Thought Broadcast - Emergency Stairway

Pound Shop fidelity so lo, you can't get under it - enigmatic, intriguing, Ravi Binning brings primary school collective workshop aesthetics to bear with some beats, bleeps, hisses and drones, the like of which were last heard on a radio play adapted from an Arthur C. Clarke story broadcast in 1941 that you heard on the car radio whilst driving through California during a torrential storm.

Kreng - Works For Abattoir Ferme 2007 - 2011 

To think I forgot to include this first time 'round - shame! I've pestered Pepijn to get his finger out (don't ask me where it's been stuck for years, it's too embarrassing) and make a new record, but does he listen? No. Does he care what I want? No. He's an awkward sod who refuses to feel obliged to make a new album even though the world (critics who know their stuff) wants one and has unanimously praised his previous work. I think it's all a plan to build anticipation to the point where when he does release a new album we'll go mad for it, even if it consists of video game bleeps and nothing else. Or he turns to Footwork, which is unlikely. Anyway, this set sold out on vinyl, but only three people in Austerity Britain bought it, probably. Music not made for home listening proves worthy of listening to, at home. Profound ambient orchestration, like all the moodiest parts of Wagner pieced together.

Asva & Philippe Petit - Empires Should Burn...

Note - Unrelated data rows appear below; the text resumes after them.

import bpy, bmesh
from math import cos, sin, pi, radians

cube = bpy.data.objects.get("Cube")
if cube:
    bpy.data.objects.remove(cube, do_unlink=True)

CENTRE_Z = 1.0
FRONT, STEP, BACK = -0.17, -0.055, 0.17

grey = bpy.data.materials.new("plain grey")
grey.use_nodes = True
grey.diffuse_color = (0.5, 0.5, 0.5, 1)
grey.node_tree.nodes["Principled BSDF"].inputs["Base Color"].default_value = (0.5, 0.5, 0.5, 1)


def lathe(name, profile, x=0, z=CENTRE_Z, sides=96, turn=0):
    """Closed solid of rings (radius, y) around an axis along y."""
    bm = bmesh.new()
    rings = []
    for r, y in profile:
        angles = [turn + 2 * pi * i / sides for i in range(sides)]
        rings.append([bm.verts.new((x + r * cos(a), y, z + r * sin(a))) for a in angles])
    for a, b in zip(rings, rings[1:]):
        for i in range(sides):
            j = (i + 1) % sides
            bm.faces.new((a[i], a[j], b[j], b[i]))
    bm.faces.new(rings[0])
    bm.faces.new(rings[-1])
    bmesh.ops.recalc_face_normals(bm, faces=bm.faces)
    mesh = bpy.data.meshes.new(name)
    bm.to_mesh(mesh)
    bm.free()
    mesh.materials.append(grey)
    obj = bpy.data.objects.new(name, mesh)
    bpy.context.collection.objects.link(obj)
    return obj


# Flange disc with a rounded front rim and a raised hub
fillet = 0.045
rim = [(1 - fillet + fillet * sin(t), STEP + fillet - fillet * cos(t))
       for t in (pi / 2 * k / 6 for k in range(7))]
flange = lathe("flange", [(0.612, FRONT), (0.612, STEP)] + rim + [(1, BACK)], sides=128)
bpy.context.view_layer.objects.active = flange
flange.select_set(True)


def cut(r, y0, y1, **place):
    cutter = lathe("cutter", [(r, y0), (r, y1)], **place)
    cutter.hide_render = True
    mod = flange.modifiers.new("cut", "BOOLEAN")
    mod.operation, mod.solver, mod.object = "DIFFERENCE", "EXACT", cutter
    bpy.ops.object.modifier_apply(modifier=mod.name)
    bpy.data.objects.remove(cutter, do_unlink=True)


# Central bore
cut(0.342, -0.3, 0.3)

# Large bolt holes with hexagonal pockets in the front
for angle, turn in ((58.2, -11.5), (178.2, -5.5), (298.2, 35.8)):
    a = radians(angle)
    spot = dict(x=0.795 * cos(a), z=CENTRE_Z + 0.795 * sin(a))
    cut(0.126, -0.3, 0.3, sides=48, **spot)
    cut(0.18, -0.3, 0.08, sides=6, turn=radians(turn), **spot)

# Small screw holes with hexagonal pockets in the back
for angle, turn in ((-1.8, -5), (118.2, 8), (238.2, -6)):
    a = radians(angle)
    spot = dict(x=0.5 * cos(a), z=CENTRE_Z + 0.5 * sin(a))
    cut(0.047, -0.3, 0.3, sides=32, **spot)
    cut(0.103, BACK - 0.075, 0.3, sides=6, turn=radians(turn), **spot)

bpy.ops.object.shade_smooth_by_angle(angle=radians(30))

The 23-minute-long title track tells the tale of bunny rabbits running off to have an adventure only to be terrorised by a farmer called Empire and his family who shoot three of them before - I won't spoil it for you, except to say that it involves members of the loveable Leporidae family constructing a huge wicker man. It also includes me favourite title of the year, 'Sweet Dreams Asshole'...and a mess of extremely moody ambient nasty music...right up my street....

Tim Hecker & Daniel Lopatin - Instrumental Tourist

Probably the oddest record I heard all year, entailing as it does loose keyboard noodling over (or under) various forms of electronic noise, some of which reminds me of the Blade Runner soundtrack ('Racist Drone' and 'Grey Geisha'), whilst elsewhere, Sun Ra springs to mind, and though many have aspired to conjure up some of the spirit of His Cosmo Lordship, few do so successfully, and I suspect that Hecker and Lopatin have done so unconsciously or at least via embedded listening experiences surfacing uncontrollably...and if you understand what I mean, you're wiser than me.

Gabriel Saloman ~ Adhere

This album persists in being worthwhile no matter how many times I re-listen with a view to possibly deleting when I look at how much room is left on my hard drive and decide that something's got to go - and I can't say fairer than that...not when culling is a crucial part of keeping the computer running properly and so many have fallen by the wayside, or rather, been made to disappear in one click, which is one of the joys of a file over physical records 'cause, as you know, the duds amongst them have to be carried to a record shoppe (if you can find one) and you only get 50p for is a damned good album which, as I say, persists...insists, even, on being a distant whisper saying something listen...

Bee Mask - When We Were Eating Unripe Pears

This album's grown on me over the last few weeks. I did give it a mention without doing it justice, which is not to say it's a work of genius, but that the nostalgic tones weaved into maverick mosaics make me happy and remind me of sci-fi soundtracks of the 50s that never got made, not even in the wildest dreams of Louis and Bebe Barron should they be transported forward in time to liaise with Tim Hecker. Oh and, irony of ironies, I can't stand unripe pears...they must have some give in them when tested...

No comments:

Post a Comment

Related Posts Plugin for WordPress, Blogger...